There was much revealed when former New England Patriot and current NBC football analyst Rodney Harrison criticized the San Francisco 49ers quarterback Colin Kaepernick for not being Black in reference to Kaepernick’s National Anthem boycott to call attention to police brutality and other racial injustices. It didn’t stop with Harrison, he was joined by Hall of Famer Jerry Rice and current New York Giants star Victor Cruz in criticizing Kaepernick.
Harrison’s critique, for which he later apologized after triggering a social media backlash, is more than about self-hate, which is the usual explanation when a Black person criticizes another for taking a racially-based stand. It also should not be attributed to an attention getting move by Harrison. He has established himself as a very competent and popular on-air commentator. This was about a deeper reality that continues to plague Black people in America, particularly Black professionals.
Once ensconced institutionally in America, Blacks are socialized to surrender our cultural identity to be accepted into ‘mainstream’ (white) society. We are encouraged to be ambiguously Black. In many ways it’s just another version of the ‘seasoning’ that took place in the trans-Atlantic slave trade. It is why hair continues to be a source of conflict in the workplace. You can possess an Ivy League degree, be expert in your field with a list of accomplishments that are the envy of your profession, but show up in the office with twists or locks and see how quickly you are downgraded. It runs much deeper than appearances though. To be ‘normalized,’ Black professionals must not only separate themselves from any racial identification in the workplace, they often have to stand counter to any justified claims of discriminatory treatment. It is beyond even what some would attribute to being an Uncle Tom. I don’t believe Harrison sees himself as white, just exceptionally Black. Many Black professionals convince themselves that their success is a post-racial outcome and once embraced within institutions, cannot separate their personal circumstance from the dynamics of institutional racism. I am certain Rodney Harrison is treated well by NBC Sports. Like many Black professionals his good fortune has blinded him to the operation of systemic bias and the impact on masses of Blacks in America.
From the earliest stages of my professional career I made it a habit of keeping a framed poster of Malcolm X in my office. The poster is the famous photograph of Malcolm peering out the window, with a rifle in one hand. The caption under the photo is “By Any Means Necessary.” It always made some of my co-workers uneasy and I understood that. In fact, it was a great tool to spark conversations on race that otherwise might not have occurred or confront questions that would have idled in the minds of white colleagues. I kept the poster not as a tool to intimidate but to affirm my cultural standing.

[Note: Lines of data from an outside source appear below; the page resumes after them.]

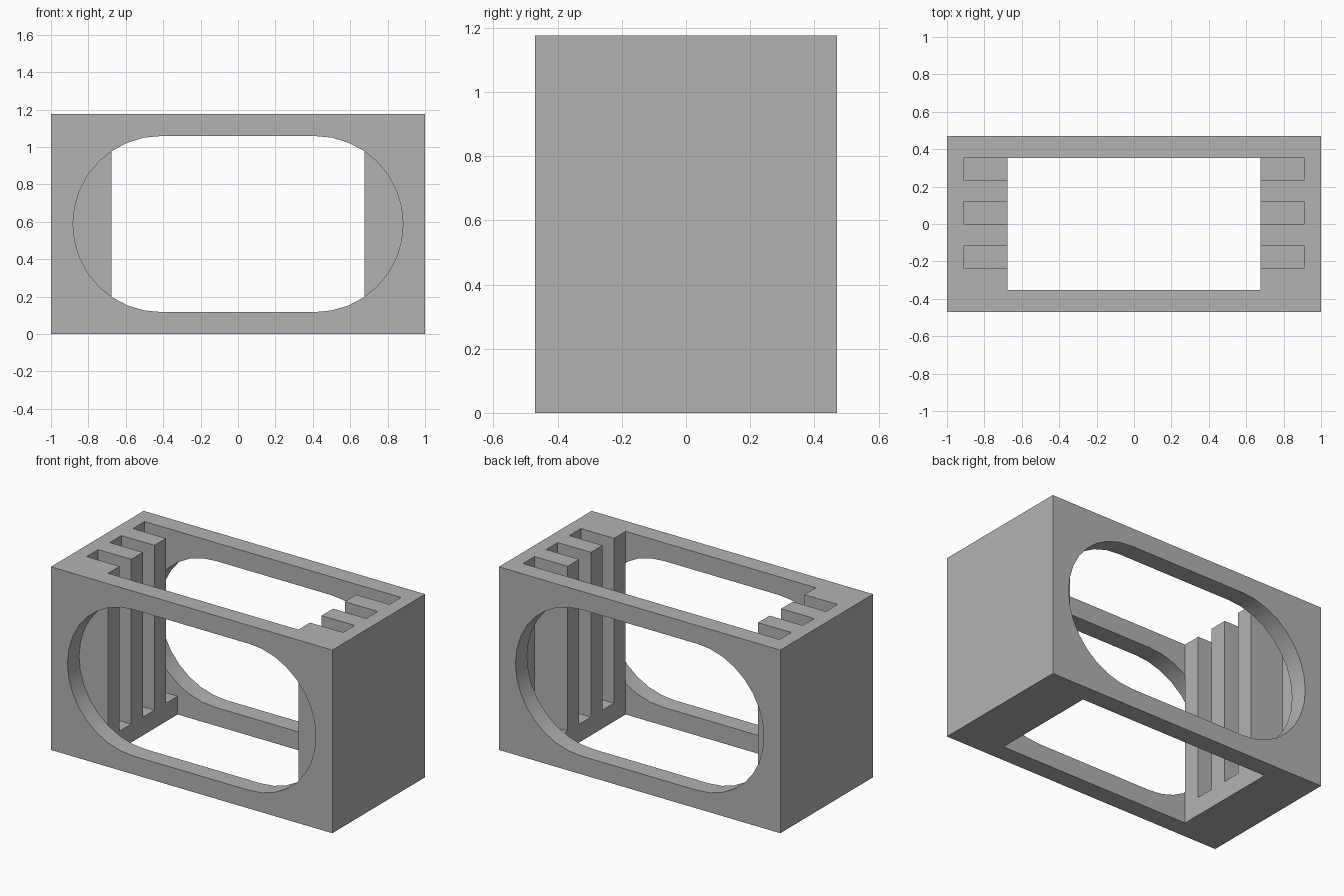
import bpy
import math

cube = bpy.data.objects.get("Cube")
if cube:
    bpy.data.objects.remove(cube, do_unlink=True)

U = 2 / 17          # wall thickness; the whole rack is laid out in this unit
HEIGHT = 10 * U

grey = bpy.data.materials.new("mid grey")
grey.use_nodes = True
grey.diffuse_color = (0.45, 0.45, 0.45, 1)
grey.node_tree.nodes["Principled BSDF"].inputs["Base Color"].default_value = (0.45, 0.45, 0.45, 1)


def block(name, x, y, z):
    """Box from (min, max) ranges, given in wall units."""
    lo, hi = zip(x, y, z)
    bpy.ops.mesh.primitive_cube_add(size=1, location=[(a + b) / 2 * U for a, b in zip(lo, hi)])
    ob = bpy.context.object
    ob.name = name
    ob.scale = [(b - a) * U for a, b in zip(lo, hi)]
    bpy.ops.object.transform_apply(location=True, scale=True)
    ob.data.materials.append(grey)
    return ob


def window(name, y0, y1):
    """Long round-ended prism running along y."""
    steps = 16
    outline = []
    for side in (1, -1):
        for i in range(steps + 1):
            a = math.pi * i / steps - side * math.pi / 2
            outline.append(((side * 3.5 + 4 * math.cos(a)) * U, (5 + 4 * math.sin(a)) * U))
    n = len(outline)
    verts = [(x, y * U, z) for y in (y0, y1) for x, z in outline]
    faces = [(i, (i + 1) % n, n + (i + 1) % n, n + i) for i in range(n)]
    faces += [tuple(reversed(range(n))), tuple(range(n, 2 * n))]
    mesh = bpy.data.meshes.new(name)
    mesh.from_pydata(verts, [], faces)
    mesh.materials.append(grey)
    ob = bpy.data.objects.new(name, mesh)
    bpy.context.collection.objects.link(ob)
    bpy.context.view_layer.objects.active = ob
    bpy.ops.object.mode_set(mode='EDIT')
    bpy.ops.mesh.select_all(action='SELECT')
    bpy.ops.mesh.normals_make_consistent(inside=False)
    bpy.ops.object.mode_set(mode='OBJECT')
    return ob


def cut(body, cutter):
    cutter.hide_render = True
    mod = body.modifiers.new("cut", 'BOOLEAN')
    mod.operation = 'DIFFERENCE'
    mod.solver = 'EXACT'
    mod.object = cutter
    bpy.context.view_layer.objects.active = body
    bpy.ops.object.modifier_apply(modifier=mod.name)
    bpy.data.objects.remove(cutter, do_unlink=True)


# Outer body with an opening from top to bottom
body = block("rack_frame", (-8.5, 8.5), (-4, 4), (0, 10))
cut(body, block("opening_cutter", (-5.75, 5.75), (-3, 3), (-1, 11)))

# Three vertical slots in each end wall, closed at the bottom
for y in (-2, 0, 2):
    cut(body, block("slot_cutter", (-7.75, 7.75), (y, y + 1), (1, 11)))

# Round-ended windows in the front and back walls
cut(body, window("front_window_cutter", -5, -3))
cut(body, window("back_window_cutter", 3, 5))

# Smooth the window rims, keep every other edge sharp
bpy.ops.object.select_all(action='DESELECT')
body.select_set(True)
bpy.context.view_layer.objects.active = body
bpy.ops.object.shade_smooth_by_angle(angle=math.radians(30))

I had to explain this to a white, female board member of the New York Trial Lawyers Association when I served as the director of public affairs for that organization, and she expressed her unease over the poster to the executive director. The poster remained in my office.
Harrison’s reaction to Colin Kaepernick’s refusal to stand for the National Anthem was not a knee-jerk reflex. It was programmed. In essence by stating “he’s not Black” in reference to Kaepernick, what Harrison was really saying is “he’s too Black.” We are trained to defend the institution, whether it’s the company that’s guilty of racial discrimination in hiring and promotion, or the nation that’s guilty of racial oppression. In fact, we are often rewarded for being the firewall between racially rooted wrongdoing and the truth and justice. It’s why so many Blacks end up walking out the corporate door or finding themselves escorted out by security. For the deeply conscious, Black life in corporate America is a test of patience and a game of survival; and quite frankly, for many Blacks, the only means of survival is to submit in silence or gain favor by dismissing your own humanity.
The real loser, perhaps I would dare say victim, is Rodney Harrison. History is a cruel judge. In decades to come the contemporary debate on Black lives will be settled by the historical record, much like the civil rights movement. The record will not be kind to those, including Blacks, who cowered, made excuses or stood in opposition to a movement for justice and healing in our nation.
Walter Fields is Executive Editor of NorthStarNews.com.